Executive Head Teacher at Stepping Stones School
Melissa is a single mother of two children, who inspire her each day. She was brought up through the UK Care system and was privileged during her childhood to meet many different people from different backgrounds. She studied PE teaching at university and then went on to work within the special needs sector. With her background and having the learning impairment of Dyslexia she thinks that she had a naturally empathy with learners that had barriers to learning, and so her journey began to help children with disabilities. Now she is the Head Teacher at the Stepping Stones School, a very outstanding institution that develops the resilience of young people with mild disabilities and hidden disabilities such as terminal illness, learning disabilities, mild ‘Aspergers’ and high anxiety.
Working with disadvantaged and disabled children is a challenge. Can you describe your experience as a head teacher there?
A quote I have in my office is, “the kids that need the most love will ask for it in the most unloving ways.’ This is a true reflection of the young people I work with. They inspire me each day to evoke the staff under my watch to role model and guide each of the students to reach their true potential. Stepping Stones is a school full of young people that the mainstream couldn’t help or guide. I have the pleasure in seeing them flourish and transition into young people that society understands and can see the potential in. My job is to make sure that potential is uncovered and a light is shone on it.
The kids that need the most love will ask for it in the most unloving ways
Can you share a positive story with us that will inspire parents who have children with similar problems?
You have to ask yourself this question – What happens if the basic expectation of having a child is taken from you in the earliest days? For whatever reason, be it nature, error or simply bad luck this is what happens to the families at Stepping Stones. You are simply thrown into a different world in which you are bombarded by a language that tries to explain what is wrong and what that means.
For us that happened when our son was six months old and we spent the next five years trying to understand why – a question to which we still don’t have an answer. What we did know quite quickly is that our life was different to those around us. Less time was spent at toddler groups and more at the hospital or in therapy. Our own reality was that we found ourselves daily growing away from the family life of our friends with young children. After all it is all too easy to look at the negatives and get depressed when you are told that your son would never walk, has a learning disability and at one stage may not even live the year out.
This was and is still is quite a lonely place to be most of the time. Many people ask us how we cope and keep smiling. My answer is often – ‘I don’t know’ – or ‘Because we have no choice’ – or ‘What else would we do?’
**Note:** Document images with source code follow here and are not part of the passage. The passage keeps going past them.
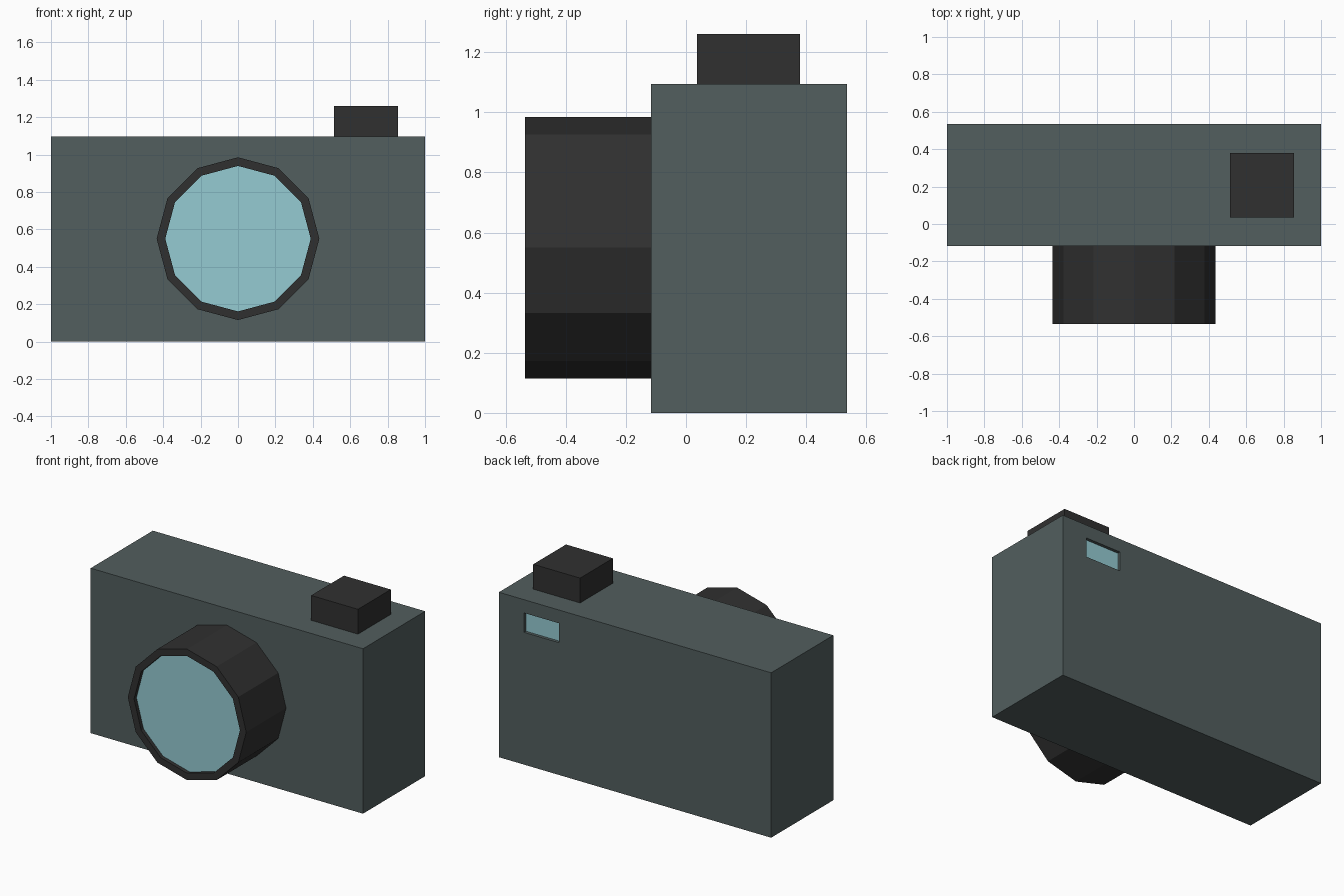
import bpy
import bmesh
from math import pi
from mathutils import Matrix, Vector

default = bpy.data.objects.get("Cube")
if default:
    bpy.data.objects.remove(default, do_unlink=True)


def make_material(name, rgb):
    mat = bpy.data.materials.new(name)
    mat.use_nodes = True
    colour = (*rgb, 1)
    mat.diffuse_color = colour
    mat.node_tree.nodes["Principled BSDF"].inputs["Base Color"].default_value = colour
    return mat


grey = make_material("slate grey", (0.084, 0.112, 0.112))
black = make_material("soft black", (0.030, 0.030, 0.030))
glass = make_material("pale blue glass", (0.30, 0.60, 0.65))


def finish(bm, name, *materials):
    mesh = bpy.data.meshes.new(name)
    bm.to_mesh(mesh)
    bm.free()
    for mat in materials:
        mesh.materials.append(mat)
    obj = bpy.data.objects.new(name, mesh)
    bpy.context.collection.objects.link(obj)
    return obj


def box(low, high):
    low, high = Vector(low), Vector(high)
    bm = bmesh.new()
    matrix = Matrix.Translation((low + high) / 2) @ Matrix.Diagonal((*(high - low), 1))
    bmesh.ops.create_cube(bm, size=1, matrix=matrix)
    return bm


def face_towards(bm, direction):
    bm.normal_update()
    return max(bm.faces, key=lambda f: f.normal.dot(Vector(direction)))


def sink_glass(bm, face, depth):
    """Push a face inwards, leaving straight walls, and make it glass."""
    bm.normal_update()
    bmesh.ops.inset_individual(bm, faces=[face], thickness=0, depth=-depth)
    face.material_index = 1


# Body with a small sunken viewfinder window in the back
bm = box((-1, -0.117, 0), (1, 0.535, 1.095))
back = face_towards(bm, (0, 1, 0))
bmesh.ops.inset_individual(bm, faces=[back], thickness=0.1)
middle = back.calc_center_median()
for v in back.verts:
    v.co.x = 0.815 if v.co.x > middle.x else 0.557
    v.co.z = 1.007 if v.co.z > middle.z else 0.878
sink_glass(bm, back, 0.02)
finish(bm, "body", grey, glass)

# Twelve-sided lens barrel with a rim and sunken glass
bm = bmesh.new()
bmesh.ops.create_cone(
    bm, cap_ends=True, segments=12, radius1=0.435, radius2=0.435, depth=0.418,
    matrix=Matrix.Translation((0, -0.326, 0.55)) @ Matrix.Rotation(pi / 2, 4, "X"))
front = face_towards(bm, (0, -1, 0))
bmesh.ops.inset_individual(bm, faces=[front], thickness=0.046)
sink_glass(bm, front, 0.025)
finish(bm, "lens", black, glass)

# Shutter button
finish(box((0.512, 0.036, 1.095), (0.856, 0.38, 1.26)), "shutter_button", black)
More than anything we have been taught it was a case of learning, to look at what we had in our child and not what was lacking. We learnt to see him for who he was and today many would use the same words to describe him as they did then. Our son is happy, he accepts who he is, he tries things and he works hard at what he enjoys. We did play in the autumn leaves and we did carry him down onto the beach to build sandcastles but there is so much more. If we hadn’t begun to look at the positives we would never have seen him play wheelchair hockey at the Italian national finals, win gold in wheelchair slalom at the UK national athletics finals or more recently take to the skies to fly a plane. He is only 18 and his and our lives are not what we hoped for and they never will be – but I still stand here today as a proud parent.
How have you tailored the curriculum to make the school easier for these children?
Our students access a curriculum that is informed by a transdisciplinary team to bring their potential to the surface. It is not controlled by the barriers to learning but purely by the different pathways we must weave through a harsh curriculum that schools have to follow. Creative Arts is extremely vital and is at the heart of what we do from Drama, Music and Art to creative writing skills that you cannot believe.
How do you collaborate with parents and how do they get involved in your projects?
Parents are at the heart of what we do regarding the journey we take our students on and the families and siblings must also come along. This includes everything from volunteering at the Cookie Bar through to a very proactive Parent-Teacher Association. Parents bring in new ideas and new ways of thinking, run workshops for other parents and our school for Parents (F.R. E. E. which stands for Family , Resilience , Enablement and Education ). It drives forward how we all look and reflect on the journey to adult hood these young people travel.
What is your New Year resolution?
To ensure I am a good role model to my family, to eat healthily and to take a little exercise every day.